> **YOUR TASK**
Return verbatim the run of lines that opens with the line holding "obj.select_set(True)" and closes with the last line of the records.
━━━━━ DATA FOR THIS EXERCISE
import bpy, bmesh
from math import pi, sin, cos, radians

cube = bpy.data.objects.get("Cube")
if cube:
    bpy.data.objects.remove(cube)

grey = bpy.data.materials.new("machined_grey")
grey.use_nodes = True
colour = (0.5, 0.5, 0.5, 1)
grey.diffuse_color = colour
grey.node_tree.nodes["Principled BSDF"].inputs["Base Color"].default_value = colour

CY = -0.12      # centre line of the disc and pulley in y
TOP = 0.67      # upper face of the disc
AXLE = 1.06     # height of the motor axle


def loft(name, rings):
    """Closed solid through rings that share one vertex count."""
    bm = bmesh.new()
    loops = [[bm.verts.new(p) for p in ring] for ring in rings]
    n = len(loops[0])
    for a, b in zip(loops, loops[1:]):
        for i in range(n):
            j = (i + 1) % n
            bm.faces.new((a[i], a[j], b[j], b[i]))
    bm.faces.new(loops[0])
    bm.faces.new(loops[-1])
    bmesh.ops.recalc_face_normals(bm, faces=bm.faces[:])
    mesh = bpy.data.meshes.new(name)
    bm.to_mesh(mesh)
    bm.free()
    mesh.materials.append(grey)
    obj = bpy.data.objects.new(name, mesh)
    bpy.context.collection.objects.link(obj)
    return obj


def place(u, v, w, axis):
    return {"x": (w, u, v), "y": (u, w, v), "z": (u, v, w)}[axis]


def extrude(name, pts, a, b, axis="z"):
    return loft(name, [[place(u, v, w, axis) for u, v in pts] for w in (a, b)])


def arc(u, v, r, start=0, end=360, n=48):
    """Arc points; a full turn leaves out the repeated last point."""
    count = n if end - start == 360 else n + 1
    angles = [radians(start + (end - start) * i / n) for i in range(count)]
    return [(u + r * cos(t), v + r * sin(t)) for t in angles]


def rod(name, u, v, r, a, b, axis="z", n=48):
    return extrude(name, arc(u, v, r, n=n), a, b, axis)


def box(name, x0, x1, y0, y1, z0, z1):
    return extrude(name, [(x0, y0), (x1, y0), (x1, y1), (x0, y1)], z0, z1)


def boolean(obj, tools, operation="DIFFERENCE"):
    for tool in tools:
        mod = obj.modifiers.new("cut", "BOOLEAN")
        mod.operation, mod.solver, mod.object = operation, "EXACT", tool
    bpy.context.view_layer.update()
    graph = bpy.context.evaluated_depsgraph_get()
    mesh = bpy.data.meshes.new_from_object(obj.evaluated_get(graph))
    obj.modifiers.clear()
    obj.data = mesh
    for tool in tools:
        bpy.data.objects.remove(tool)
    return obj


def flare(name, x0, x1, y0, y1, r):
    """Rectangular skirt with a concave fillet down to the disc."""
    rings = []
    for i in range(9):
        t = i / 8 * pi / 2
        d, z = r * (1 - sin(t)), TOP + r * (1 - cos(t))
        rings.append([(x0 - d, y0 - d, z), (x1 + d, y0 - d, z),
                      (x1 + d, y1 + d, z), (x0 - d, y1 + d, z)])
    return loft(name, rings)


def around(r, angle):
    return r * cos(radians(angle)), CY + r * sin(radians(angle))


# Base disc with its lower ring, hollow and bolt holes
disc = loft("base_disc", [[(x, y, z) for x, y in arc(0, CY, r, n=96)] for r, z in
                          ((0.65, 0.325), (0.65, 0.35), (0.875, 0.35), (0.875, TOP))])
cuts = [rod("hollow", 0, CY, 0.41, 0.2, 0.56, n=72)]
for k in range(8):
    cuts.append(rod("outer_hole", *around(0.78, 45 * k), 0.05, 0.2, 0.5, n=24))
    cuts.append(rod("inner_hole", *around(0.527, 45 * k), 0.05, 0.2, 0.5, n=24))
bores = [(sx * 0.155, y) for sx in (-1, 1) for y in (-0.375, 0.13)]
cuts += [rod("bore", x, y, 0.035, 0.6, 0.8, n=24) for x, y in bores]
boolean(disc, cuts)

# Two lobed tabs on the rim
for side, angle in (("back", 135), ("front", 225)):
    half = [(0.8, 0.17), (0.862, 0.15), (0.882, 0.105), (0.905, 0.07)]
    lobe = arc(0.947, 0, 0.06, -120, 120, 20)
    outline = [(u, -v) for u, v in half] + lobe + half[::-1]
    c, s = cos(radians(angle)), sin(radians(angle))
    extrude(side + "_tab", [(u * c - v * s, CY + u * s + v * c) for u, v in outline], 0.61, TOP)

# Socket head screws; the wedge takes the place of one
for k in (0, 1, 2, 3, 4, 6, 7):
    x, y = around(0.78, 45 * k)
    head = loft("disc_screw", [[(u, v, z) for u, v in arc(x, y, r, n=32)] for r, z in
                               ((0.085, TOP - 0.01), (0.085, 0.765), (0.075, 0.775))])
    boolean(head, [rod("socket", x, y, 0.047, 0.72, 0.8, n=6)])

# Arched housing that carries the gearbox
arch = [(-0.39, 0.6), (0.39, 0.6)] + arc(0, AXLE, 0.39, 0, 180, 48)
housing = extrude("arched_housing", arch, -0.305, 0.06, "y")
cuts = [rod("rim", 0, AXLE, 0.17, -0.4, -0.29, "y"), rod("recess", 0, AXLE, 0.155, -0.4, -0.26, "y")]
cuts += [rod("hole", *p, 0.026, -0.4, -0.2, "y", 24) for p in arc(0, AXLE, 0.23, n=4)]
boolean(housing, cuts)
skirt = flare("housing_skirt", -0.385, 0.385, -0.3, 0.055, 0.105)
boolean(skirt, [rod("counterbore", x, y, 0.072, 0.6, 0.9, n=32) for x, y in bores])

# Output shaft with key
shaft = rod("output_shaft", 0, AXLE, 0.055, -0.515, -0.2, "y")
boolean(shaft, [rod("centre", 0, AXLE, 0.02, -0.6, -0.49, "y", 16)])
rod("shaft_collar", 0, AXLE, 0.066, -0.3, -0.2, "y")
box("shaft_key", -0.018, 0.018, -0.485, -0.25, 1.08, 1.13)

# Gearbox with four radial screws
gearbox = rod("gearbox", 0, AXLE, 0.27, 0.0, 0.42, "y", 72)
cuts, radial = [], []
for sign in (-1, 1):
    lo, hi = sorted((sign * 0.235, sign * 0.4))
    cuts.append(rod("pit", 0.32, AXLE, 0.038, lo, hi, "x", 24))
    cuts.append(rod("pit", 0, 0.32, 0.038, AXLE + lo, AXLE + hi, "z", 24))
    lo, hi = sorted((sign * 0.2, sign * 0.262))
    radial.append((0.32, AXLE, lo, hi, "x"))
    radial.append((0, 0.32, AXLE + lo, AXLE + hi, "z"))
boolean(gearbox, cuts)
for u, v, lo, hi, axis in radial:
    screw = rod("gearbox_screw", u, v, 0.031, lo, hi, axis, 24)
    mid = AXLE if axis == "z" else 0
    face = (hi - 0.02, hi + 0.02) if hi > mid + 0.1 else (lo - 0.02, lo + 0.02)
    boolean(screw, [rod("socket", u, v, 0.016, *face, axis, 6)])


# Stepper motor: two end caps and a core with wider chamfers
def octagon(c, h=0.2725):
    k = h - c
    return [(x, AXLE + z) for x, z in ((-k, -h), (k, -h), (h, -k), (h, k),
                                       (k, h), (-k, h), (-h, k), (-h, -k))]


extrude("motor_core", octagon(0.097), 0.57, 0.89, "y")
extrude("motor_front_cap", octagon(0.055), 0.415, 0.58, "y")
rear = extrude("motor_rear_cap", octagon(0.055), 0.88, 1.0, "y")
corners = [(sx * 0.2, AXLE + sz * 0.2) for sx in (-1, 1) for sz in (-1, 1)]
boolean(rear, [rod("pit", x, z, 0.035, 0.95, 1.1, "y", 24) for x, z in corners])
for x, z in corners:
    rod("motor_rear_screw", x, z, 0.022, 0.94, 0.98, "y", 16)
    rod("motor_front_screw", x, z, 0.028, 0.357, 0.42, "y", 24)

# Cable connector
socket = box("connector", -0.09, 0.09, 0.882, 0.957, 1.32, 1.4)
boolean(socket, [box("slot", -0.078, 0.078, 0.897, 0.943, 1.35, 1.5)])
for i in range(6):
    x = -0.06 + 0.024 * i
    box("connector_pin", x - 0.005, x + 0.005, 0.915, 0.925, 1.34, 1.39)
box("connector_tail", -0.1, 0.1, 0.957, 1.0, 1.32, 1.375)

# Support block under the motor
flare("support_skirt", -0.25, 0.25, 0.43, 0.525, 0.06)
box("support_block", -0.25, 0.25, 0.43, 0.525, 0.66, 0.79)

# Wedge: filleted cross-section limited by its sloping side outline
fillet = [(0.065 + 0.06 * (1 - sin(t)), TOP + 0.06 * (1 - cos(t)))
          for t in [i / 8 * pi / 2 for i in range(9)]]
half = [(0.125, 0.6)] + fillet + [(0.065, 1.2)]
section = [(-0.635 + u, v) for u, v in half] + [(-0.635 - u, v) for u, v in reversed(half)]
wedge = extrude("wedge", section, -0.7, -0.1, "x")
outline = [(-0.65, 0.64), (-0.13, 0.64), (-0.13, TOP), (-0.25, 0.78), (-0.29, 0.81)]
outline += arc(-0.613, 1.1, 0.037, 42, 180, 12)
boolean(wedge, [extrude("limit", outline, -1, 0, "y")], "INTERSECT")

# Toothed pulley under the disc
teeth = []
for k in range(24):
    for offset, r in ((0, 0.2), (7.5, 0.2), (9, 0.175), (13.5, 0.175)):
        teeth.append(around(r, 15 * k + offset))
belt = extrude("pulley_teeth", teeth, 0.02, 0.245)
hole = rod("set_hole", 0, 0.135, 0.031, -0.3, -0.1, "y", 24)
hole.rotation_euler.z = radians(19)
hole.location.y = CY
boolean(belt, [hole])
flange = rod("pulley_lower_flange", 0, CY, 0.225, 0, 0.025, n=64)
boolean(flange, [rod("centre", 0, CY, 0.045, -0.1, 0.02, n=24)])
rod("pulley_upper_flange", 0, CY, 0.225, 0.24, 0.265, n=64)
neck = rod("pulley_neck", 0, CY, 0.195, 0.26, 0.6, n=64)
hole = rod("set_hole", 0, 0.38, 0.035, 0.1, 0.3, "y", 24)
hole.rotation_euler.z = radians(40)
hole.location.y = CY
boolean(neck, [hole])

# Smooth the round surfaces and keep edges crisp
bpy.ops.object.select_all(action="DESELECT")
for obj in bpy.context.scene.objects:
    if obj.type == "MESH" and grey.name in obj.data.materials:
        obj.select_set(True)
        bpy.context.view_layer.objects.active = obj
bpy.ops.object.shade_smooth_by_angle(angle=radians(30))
━━━━━━━━━━
> **RESULT BELOW**
        obj.select_set(True)
        bpy.context.view_layer.objects.active = obj
bpy.ops.object.shade_smooth_by_angle(angle=radians(30))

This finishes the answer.